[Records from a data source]
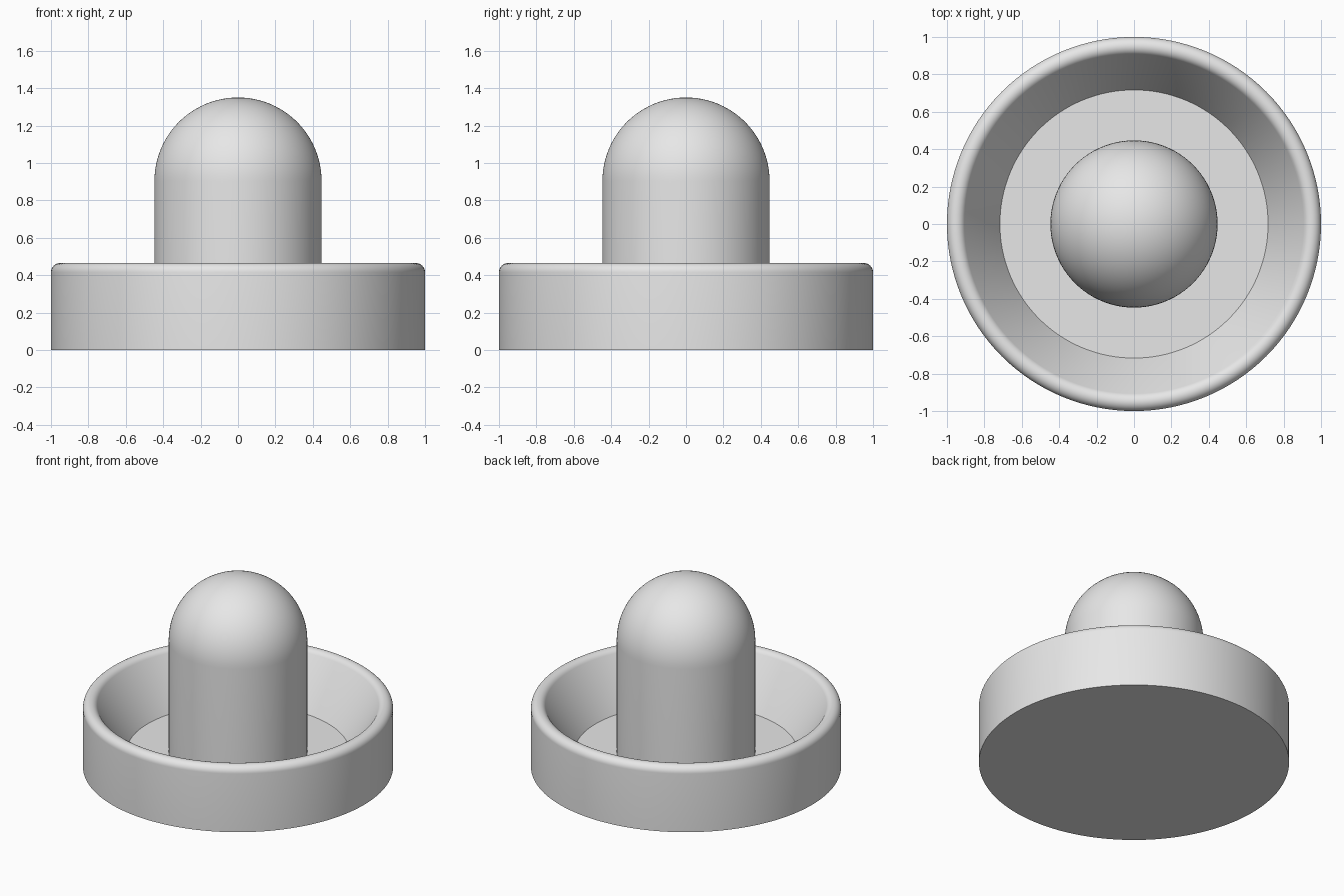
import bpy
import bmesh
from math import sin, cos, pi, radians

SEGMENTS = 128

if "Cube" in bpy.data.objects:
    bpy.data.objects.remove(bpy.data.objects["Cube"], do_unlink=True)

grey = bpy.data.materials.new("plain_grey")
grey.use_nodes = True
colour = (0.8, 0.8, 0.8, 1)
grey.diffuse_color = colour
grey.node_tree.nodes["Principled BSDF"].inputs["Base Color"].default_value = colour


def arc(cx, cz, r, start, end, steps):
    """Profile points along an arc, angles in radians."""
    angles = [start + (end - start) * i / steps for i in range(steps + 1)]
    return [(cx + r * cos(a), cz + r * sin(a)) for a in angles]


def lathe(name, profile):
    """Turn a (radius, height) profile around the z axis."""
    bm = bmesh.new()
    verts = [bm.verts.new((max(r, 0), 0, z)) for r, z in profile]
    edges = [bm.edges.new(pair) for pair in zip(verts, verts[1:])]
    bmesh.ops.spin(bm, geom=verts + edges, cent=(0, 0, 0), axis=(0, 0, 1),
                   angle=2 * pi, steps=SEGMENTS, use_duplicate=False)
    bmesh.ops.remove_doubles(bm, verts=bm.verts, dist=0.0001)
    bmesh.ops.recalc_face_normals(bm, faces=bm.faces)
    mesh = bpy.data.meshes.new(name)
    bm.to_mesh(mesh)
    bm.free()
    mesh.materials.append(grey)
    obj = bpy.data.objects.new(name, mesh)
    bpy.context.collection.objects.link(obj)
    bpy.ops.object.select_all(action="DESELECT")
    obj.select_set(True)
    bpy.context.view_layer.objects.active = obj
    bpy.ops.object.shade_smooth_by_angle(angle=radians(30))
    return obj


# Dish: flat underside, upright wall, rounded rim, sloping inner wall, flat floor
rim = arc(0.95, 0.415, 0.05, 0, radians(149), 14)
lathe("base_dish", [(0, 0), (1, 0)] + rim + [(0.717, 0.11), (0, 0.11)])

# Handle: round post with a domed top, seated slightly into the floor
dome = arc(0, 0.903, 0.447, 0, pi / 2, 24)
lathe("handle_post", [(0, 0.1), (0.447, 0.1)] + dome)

EXERCISE PROMPT: All records are to be reproduced exactly; the pictures are to be omitted.

PROBLEM SOLUTION:
import bpy
import bmesh
from math import sin, cos, pi, radians

SEGMENTS = 128

if "Cube" in bpy.data.objects:
    bpy.data.objects.remove(bpy.data.objects["Cube"], do_unlink=True)

grey = bpy.data.materials.new("plain_grey")
grey.use_nodes = True
colour = (0.8, 0.8, 0.8, 1)
grey.diffuse_color = colour
grey.node_tree.nodes["Principled BSDF"].inputs["Base Color"].default_value = colour


def arc(cx, cz, r, start, end, steps):
    """Profile points along an arc, angles in radians."""
    angles = [start + (end - start) * i / steps for i in range(steps + 1)]
    return [(cx + r * cos(a), cz + r * sin(a)) for a in angles]


def lathe(name, profile):
    """Turn a (radius, height) profile around the z axis."""
    bm = bmesh.new()
    verts = [bm.verts.new((max(r, 0), 0, z)) for r, z in profile]
    edges = [bm.edges.new(pair) for pair in zip(verts, verts[1:])]
    bmesh.ops.spin(bm, geom=verts + edges, cent=(0, 0, 0), axis=(0, 0, 1),
                   angle=2 * pi, steps=SEGMENTS, use_duplicate=False)
    bmesh.ops.remove_doubles(bm, verts=bm.verts, dist=0.0001)
    bmesh.ops.recalc_face_normals(bm, faces=bm.faces)
    mesh = bpy.data.meshes.new(name)
    bm.to_mesh(mesh)
    bm.free()
    mesh.materials.append(grey)
    obj = bpy.data.objects.new(name, mesh)
    bpy.context.collection.objects.link(obj)
    bpy.ops.object.select_all(action="DESELECT")
    obj.select_set(True)
    bpy.context.view_layer.objects.active = obj
    bpy.ops.object.shade_smooth_by_angle(angle=radians(30))
    return obj


# Dish: flat underside, upright wall, rounded rim, sloping inner wall, flat floor
rim = arc(0.95, 0.415, 0.05, 0, radians(149), 14)
lathe("base_dish", [(0, 0), (1, 0)] + rim + [(0.717, 0.11), (0, 0.11)])

# Handle: round post with a domed top, seated slightly into the floor
dome = arc(0, 0.903, 0.447, 0, pi / 2, 24)
lathe("handle_post", [(0, 0.1), (0.447, 0.1)] + dome)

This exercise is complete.